### Exercise description
Should a line below contain the word "function", report it.

+---+

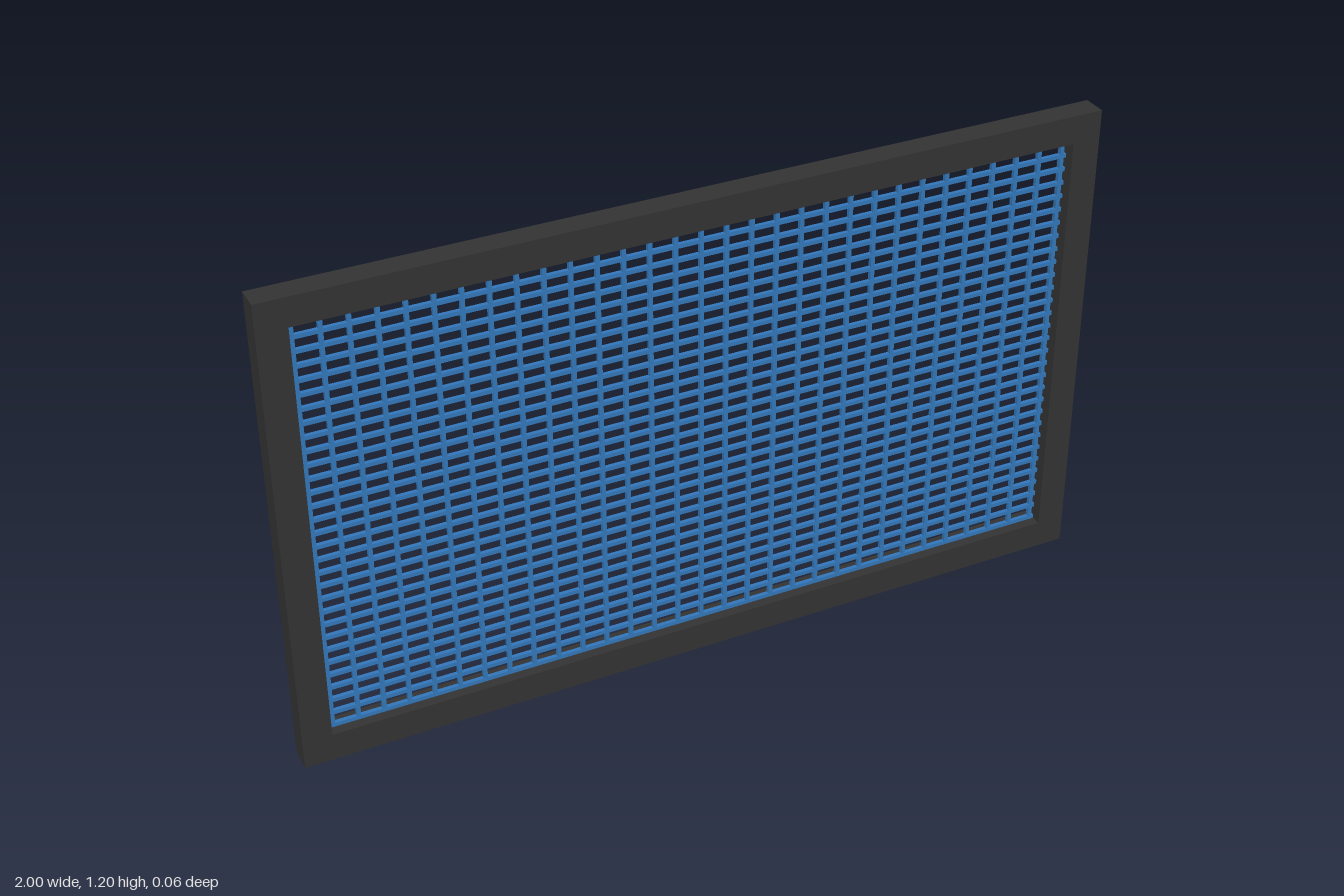
import * as THREE from 'three';

const W = 2, H = 1.195, DEPTH = 0.06, BORDER = 0.07;
const DIVISIONS = 30, WIRE = 0.01;

// Rectangle centred on x = 0, used for the frame outline and its opening
function rectangle(PathType, width, height) {
  const x = width / 2, y = height / 2;
  return new PathType([
    new THREE.Vector2(-x, -y), new THREE.Vector2(x, -y),
    new THREE.Vector2(x, y), new THREE.Vector2(-x, y),
  ]);
}

export function createModel() {
  const model = new THREE.Group();
  model.name = 'meshScreen';
  const frameMaterial = new THREE.MeshStandardMaterial({ color: 0x333333 });
  const wireMaterial = new THREE.MeshStandardMaterial({ color: 0x3377bb });

  // Rectangular frame with an open middle
  const outline = rectangle(THREE.Shape, W, H);
  outline.holes.push(rectangle(THREE.Path, W - 2 * BORDER, H - 2 * BORDER));
  const frameGeometry = new THREE.ExtrudeGeometry(outline, { depth: DEPTH, bevelEnabled: false });
  frameGeometry.translate(0, H / 2, -DEPTH / 2);
  const frame = new THREE.Mesh(frameGeometry, frameMaterial);
  frame.name = 'frame';
  model.add(frame);

  // Grid of thin square wires filling the opening
  const grid = new THREE.Group();
  grid.name = 'wireGrid';
  grid.position.y = H / 2;
  const innerW = W - 2 * BORDER, innerH = H - 2 * BORDER;
  const verticalGeometry = new THREE.BoxGeometry(WIRE, innerH, WIRE);
  const horizontalGeometry = new THREE.BoxGeometry(innerW, WIRE, WIRE);
  const spanX = 1.838, spanY = innerH - WIRE;
  for (let i = 0; i <= DIVISIONS; i++) {
    const t = i / DIVISIONS - 0.5;
    const vertical = new THREE.Mesh(verticalGeometry, wireMaterial);
    vertical.name = 'verticalWire';
    vertical.position.x = t * spanX;
    const horizontal = new THREE.Mesh(horizontalGeometry, wireMaterial);
    horizontal.name = 'horizontalWire';
    horizontal.position.y = t * spanY;
    grid.add(vertical, horizontal);
  }
  model.add(grid);
  return model;
}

+---+

### Answer section
function rectangle(PathType, width, height) {
export function createModel() {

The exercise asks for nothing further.